> Exercise instructions
Give back exactly the lines of the data below, starting with the line that has "(5 + o, 6 + o, 9" and going on through the line that has "return [(n, -w".

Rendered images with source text
□ □ □ □ □ □ □

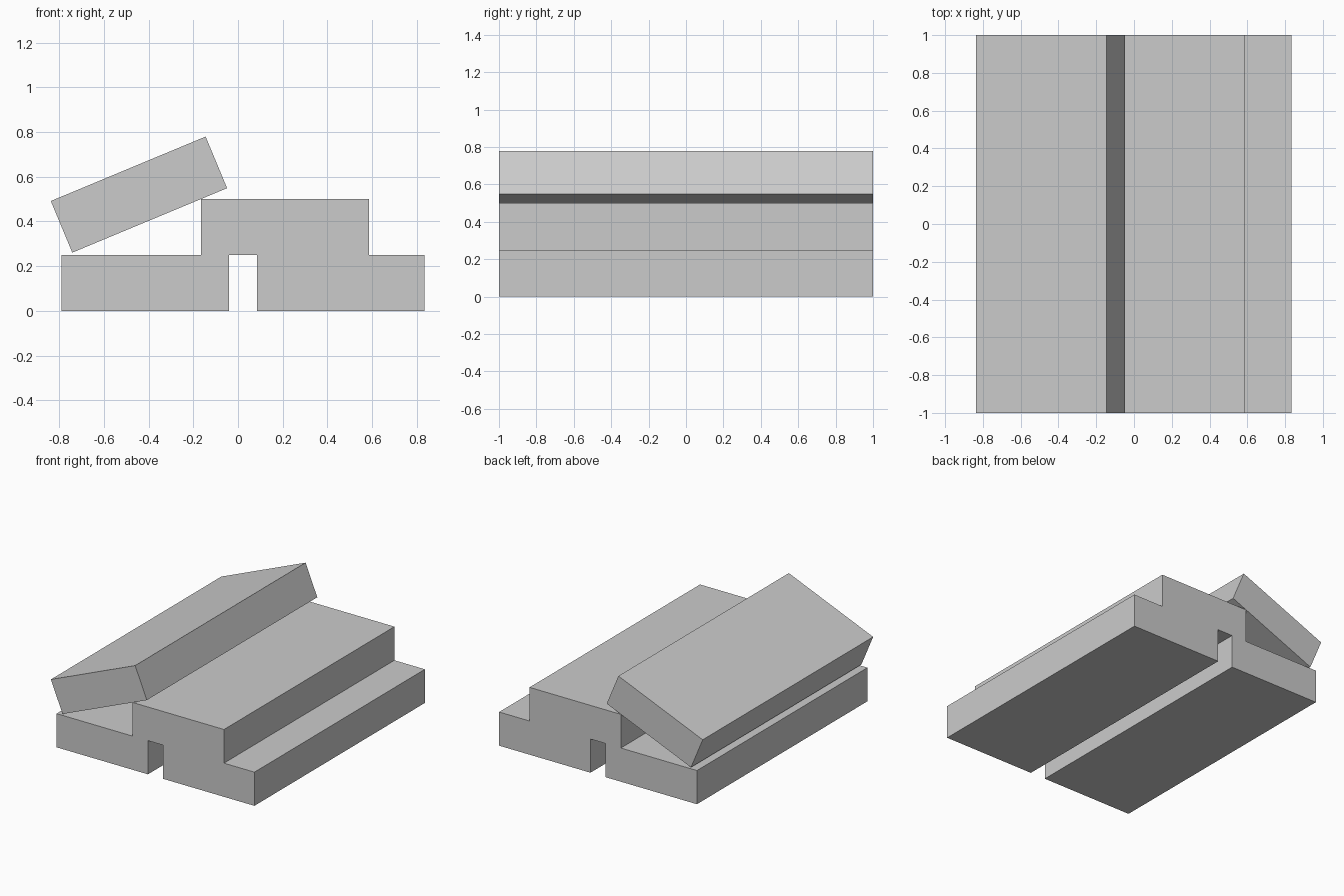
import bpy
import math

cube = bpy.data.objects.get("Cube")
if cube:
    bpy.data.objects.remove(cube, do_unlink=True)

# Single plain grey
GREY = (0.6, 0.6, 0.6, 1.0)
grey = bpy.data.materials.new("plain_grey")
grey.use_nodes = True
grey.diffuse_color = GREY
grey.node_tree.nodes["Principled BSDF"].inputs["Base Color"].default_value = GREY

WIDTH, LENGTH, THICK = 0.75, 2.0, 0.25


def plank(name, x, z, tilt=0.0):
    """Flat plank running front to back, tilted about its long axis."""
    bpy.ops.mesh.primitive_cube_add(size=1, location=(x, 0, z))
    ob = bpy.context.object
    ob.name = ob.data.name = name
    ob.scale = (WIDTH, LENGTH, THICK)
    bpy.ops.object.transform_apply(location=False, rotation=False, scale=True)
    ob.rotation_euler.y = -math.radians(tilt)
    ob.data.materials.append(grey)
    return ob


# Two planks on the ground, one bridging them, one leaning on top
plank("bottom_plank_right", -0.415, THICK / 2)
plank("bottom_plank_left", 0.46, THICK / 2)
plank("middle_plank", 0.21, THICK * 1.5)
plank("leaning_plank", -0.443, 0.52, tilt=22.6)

□ □ □ □ □ □ □

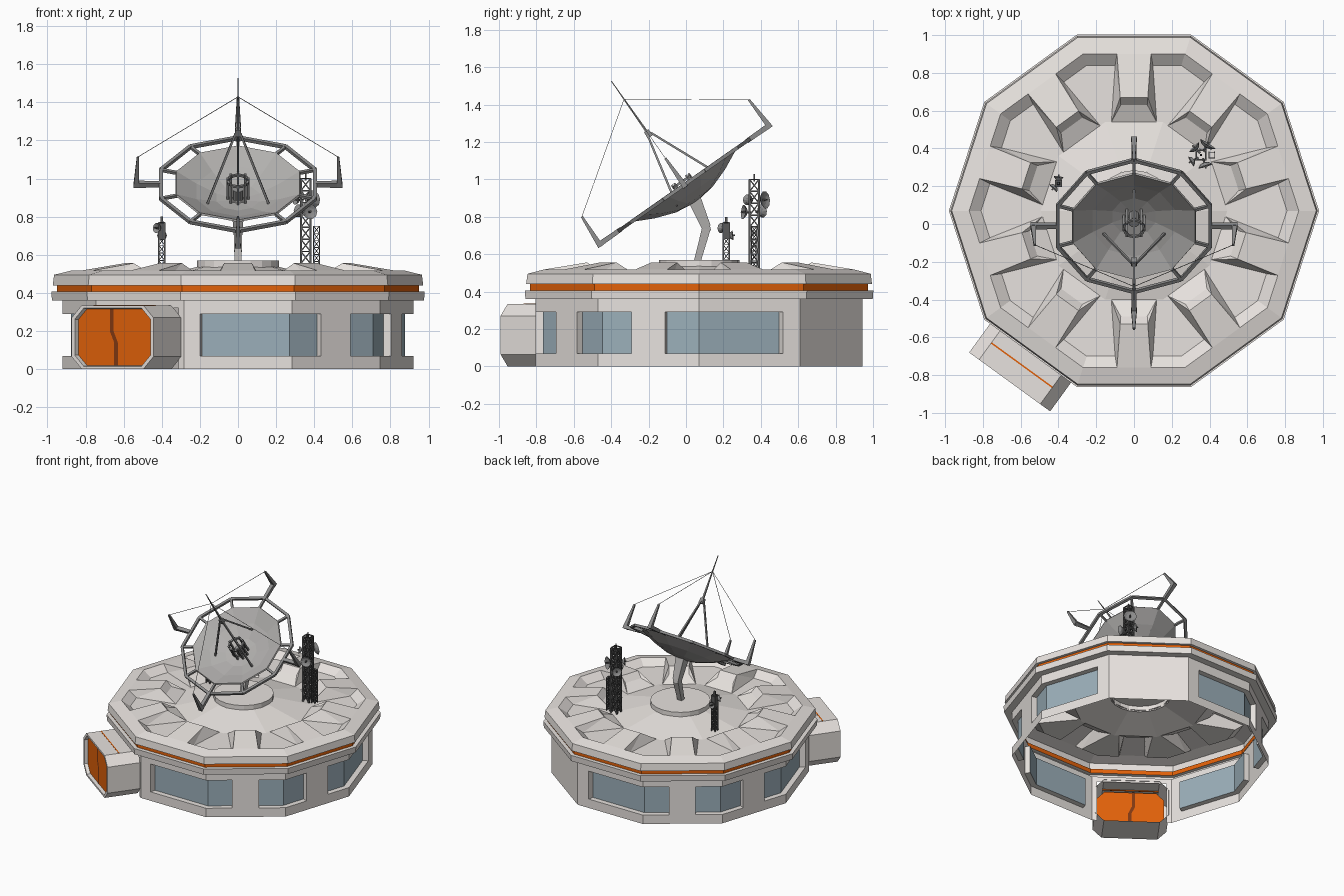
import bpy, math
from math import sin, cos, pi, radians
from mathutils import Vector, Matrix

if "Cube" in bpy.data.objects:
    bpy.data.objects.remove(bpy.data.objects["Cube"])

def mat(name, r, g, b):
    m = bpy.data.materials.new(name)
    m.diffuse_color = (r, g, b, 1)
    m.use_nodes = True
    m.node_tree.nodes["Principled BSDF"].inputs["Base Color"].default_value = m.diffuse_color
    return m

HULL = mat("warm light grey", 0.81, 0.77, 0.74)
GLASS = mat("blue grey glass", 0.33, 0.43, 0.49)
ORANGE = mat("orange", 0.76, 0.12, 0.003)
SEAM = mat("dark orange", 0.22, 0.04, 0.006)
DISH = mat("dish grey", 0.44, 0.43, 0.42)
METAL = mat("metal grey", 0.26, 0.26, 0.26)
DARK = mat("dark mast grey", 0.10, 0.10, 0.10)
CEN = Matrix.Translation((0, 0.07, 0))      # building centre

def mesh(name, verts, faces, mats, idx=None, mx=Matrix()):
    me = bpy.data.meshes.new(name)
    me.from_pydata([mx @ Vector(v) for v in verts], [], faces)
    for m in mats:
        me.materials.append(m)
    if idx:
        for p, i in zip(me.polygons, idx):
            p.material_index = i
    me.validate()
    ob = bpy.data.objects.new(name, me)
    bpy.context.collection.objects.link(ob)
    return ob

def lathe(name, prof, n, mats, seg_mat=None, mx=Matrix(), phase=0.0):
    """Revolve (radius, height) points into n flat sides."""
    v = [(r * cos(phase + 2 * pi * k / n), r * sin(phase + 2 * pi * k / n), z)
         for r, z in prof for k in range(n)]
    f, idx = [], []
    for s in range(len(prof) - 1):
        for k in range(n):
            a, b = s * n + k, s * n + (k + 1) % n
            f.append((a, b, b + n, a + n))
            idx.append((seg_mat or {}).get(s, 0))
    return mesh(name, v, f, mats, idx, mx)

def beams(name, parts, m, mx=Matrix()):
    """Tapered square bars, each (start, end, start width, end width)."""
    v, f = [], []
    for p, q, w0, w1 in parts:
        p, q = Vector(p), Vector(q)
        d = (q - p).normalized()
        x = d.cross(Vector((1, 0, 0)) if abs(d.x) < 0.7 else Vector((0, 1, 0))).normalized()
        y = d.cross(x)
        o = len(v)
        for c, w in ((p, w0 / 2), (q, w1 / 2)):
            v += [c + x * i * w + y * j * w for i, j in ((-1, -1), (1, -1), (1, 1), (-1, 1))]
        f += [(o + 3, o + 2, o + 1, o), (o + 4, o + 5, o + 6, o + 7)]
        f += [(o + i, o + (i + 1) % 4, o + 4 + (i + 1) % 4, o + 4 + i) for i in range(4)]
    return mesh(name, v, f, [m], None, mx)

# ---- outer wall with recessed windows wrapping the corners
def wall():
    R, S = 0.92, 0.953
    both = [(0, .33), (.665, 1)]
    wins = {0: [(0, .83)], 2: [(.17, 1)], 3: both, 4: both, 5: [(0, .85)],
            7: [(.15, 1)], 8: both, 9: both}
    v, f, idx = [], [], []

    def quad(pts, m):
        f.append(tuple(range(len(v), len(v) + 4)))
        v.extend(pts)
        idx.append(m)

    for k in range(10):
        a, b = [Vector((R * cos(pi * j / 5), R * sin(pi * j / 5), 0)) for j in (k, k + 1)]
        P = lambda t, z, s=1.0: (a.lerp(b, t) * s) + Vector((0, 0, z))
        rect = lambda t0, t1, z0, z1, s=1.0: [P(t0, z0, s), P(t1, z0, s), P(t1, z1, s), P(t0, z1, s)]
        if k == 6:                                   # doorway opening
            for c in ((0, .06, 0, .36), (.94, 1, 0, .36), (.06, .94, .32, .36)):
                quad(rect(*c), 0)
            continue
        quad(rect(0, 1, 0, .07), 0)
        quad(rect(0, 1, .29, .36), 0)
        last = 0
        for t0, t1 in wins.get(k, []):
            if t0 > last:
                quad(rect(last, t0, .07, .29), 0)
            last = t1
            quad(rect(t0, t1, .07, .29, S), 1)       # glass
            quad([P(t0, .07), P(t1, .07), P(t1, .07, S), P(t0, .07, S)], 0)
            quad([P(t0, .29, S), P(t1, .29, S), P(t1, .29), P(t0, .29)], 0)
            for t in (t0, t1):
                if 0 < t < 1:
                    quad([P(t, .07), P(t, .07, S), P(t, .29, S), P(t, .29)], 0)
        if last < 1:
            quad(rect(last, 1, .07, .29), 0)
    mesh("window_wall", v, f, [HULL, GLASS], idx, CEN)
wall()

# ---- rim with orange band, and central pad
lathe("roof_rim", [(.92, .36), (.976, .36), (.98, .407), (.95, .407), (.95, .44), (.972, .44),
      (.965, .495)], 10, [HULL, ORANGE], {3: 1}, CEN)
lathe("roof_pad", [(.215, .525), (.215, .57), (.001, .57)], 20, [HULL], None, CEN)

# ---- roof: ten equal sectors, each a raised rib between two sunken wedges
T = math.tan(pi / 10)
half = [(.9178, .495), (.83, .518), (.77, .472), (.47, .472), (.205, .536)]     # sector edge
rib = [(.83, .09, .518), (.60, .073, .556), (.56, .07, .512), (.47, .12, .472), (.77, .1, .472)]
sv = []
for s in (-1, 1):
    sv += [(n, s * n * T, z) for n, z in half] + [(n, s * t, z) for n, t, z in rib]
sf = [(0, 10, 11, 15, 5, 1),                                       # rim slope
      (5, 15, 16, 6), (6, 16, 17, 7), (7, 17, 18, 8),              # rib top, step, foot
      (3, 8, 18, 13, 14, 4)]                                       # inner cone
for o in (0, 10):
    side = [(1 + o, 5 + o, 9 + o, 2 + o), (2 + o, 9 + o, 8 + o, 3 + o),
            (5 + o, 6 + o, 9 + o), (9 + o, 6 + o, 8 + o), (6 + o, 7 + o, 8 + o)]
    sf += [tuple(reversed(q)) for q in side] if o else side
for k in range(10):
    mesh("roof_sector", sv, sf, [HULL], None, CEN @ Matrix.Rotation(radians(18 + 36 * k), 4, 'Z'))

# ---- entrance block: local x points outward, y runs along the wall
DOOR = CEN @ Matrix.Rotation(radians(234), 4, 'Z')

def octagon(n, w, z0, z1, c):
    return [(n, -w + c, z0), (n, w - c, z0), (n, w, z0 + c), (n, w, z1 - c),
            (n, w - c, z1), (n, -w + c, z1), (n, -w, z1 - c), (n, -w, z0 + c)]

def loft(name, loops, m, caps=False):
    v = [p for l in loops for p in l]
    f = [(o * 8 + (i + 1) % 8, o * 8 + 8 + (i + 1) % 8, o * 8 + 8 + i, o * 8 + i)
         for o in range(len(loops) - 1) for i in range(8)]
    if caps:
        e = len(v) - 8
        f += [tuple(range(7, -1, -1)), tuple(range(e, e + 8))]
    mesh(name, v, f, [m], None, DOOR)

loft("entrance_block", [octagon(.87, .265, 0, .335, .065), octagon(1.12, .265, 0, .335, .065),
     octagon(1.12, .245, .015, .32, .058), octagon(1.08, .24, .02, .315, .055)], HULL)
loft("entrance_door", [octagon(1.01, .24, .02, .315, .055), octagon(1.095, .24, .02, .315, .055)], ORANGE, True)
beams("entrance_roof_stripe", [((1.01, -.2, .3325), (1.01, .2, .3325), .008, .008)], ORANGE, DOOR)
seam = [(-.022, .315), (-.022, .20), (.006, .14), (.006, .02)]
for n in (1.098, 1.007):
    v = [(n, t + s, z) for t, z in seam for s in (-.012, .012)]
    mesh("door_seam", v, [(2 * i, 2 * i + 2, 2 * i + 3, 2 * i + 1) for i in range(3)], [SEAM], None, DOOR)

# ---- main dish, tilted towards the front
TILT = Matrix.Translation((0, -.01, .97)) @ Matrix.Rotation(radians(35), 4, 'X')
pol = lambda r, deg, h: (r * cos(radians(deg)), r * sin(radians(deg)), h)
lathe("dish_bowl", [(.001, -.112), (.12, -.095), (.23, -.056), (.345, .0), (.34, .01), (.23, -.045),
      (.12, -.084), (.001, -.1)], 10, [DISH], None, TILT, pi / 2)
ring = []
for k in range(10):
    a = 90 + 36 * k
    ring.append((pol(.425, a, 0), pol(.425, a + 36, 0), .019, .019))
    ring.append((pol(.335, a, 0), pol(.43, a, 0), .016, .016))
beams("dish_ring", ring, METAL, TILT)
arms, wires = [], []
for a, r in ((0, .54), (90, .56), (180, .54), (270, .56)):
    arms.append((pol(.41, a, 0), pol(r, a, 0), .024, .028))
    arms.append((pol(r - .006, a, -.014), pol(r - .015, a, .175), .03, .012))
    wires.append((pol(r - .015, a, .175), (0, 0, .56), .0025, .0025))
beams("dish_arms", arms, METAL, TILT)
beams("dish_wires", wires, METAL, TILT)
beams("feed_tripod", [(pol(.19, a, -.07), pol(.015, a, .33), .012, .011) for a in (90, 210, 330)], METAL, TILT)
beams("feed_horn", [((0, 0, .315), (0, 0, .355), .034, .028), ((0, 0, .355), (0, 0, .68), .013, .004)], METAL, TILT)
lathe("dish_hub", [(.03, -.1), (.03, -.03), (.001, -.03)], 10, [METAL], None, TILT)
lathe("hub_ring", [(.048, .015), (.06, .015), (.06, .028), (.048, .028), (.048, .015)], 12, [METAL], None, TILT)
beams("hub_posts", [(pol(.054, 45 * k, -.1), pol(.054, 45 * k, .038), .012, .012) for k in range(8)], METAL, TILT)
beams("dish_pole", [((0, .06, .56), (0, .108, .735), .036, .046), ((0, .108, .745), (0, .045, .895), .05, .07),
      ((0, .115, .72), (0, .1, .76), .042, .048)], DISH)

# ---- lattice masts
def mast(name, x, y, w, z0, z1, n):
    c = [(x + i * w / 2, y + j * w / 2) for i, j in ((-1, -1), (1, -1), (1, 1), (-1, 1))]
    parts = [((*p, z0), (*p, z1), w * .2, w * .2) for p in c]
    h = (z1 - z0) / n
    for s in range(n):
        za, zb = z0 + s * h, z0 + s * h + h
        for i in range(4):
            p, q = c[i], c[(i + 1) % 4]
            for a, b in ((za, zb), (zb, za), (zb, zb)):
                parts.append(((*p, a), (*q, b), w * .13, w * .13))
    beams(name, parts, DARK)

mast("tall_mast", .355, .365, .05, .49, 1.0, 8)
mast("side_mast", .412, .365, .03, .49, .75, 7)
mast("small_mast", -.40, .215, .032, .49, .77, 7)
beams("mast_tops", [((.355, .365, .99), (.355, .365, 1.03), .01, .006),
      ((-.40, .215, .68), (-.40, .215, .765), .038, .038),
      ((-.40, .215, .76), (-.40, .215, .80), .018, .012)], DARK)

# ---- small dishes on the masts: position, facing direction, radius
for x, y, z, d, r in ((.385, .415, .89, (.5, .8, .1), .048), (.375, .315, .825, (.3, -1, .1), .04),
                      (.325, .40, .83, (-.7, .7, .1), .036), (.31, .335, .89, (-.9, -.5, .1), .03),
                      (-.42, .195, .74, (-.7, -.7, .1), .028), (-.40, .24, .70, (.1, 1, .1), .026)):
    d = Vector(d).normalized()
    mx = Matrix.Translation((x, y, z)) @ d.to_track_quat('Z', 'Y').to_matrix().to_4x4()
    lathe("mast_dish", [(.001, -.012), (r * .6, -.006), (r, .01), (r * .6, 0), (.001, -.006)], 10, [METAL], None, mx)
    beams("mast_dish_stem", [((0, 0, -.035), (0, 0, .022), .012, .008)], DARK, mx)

□ □ □ □ □ □ □

> Your solution
            (5 + o, 6 + o, 9 + o), (9 + o, 6 + o, 8 + o), (6 + o, 7 + o, 8 + o)]
    sf += [tuple(reversed(q)) for q in side] if o else side
for k in range(10):
    mesh("roof_sector", sv, sf, [HULL], None, CEN @ Matrix.Rotation(radians(18 + 36 * k), 4, 'Z'))

# ---- entrance block: local x points outward, y runs along the wall
DOOR = CEN @ Matrix.Rotation(radians(234), 4, 'Z')

def octagon(n, w, z0, z1, c):
    return [(n, -w + c, z0), (n, w - c, z0), (n, w, z0 + c), (n, w, z1 - c),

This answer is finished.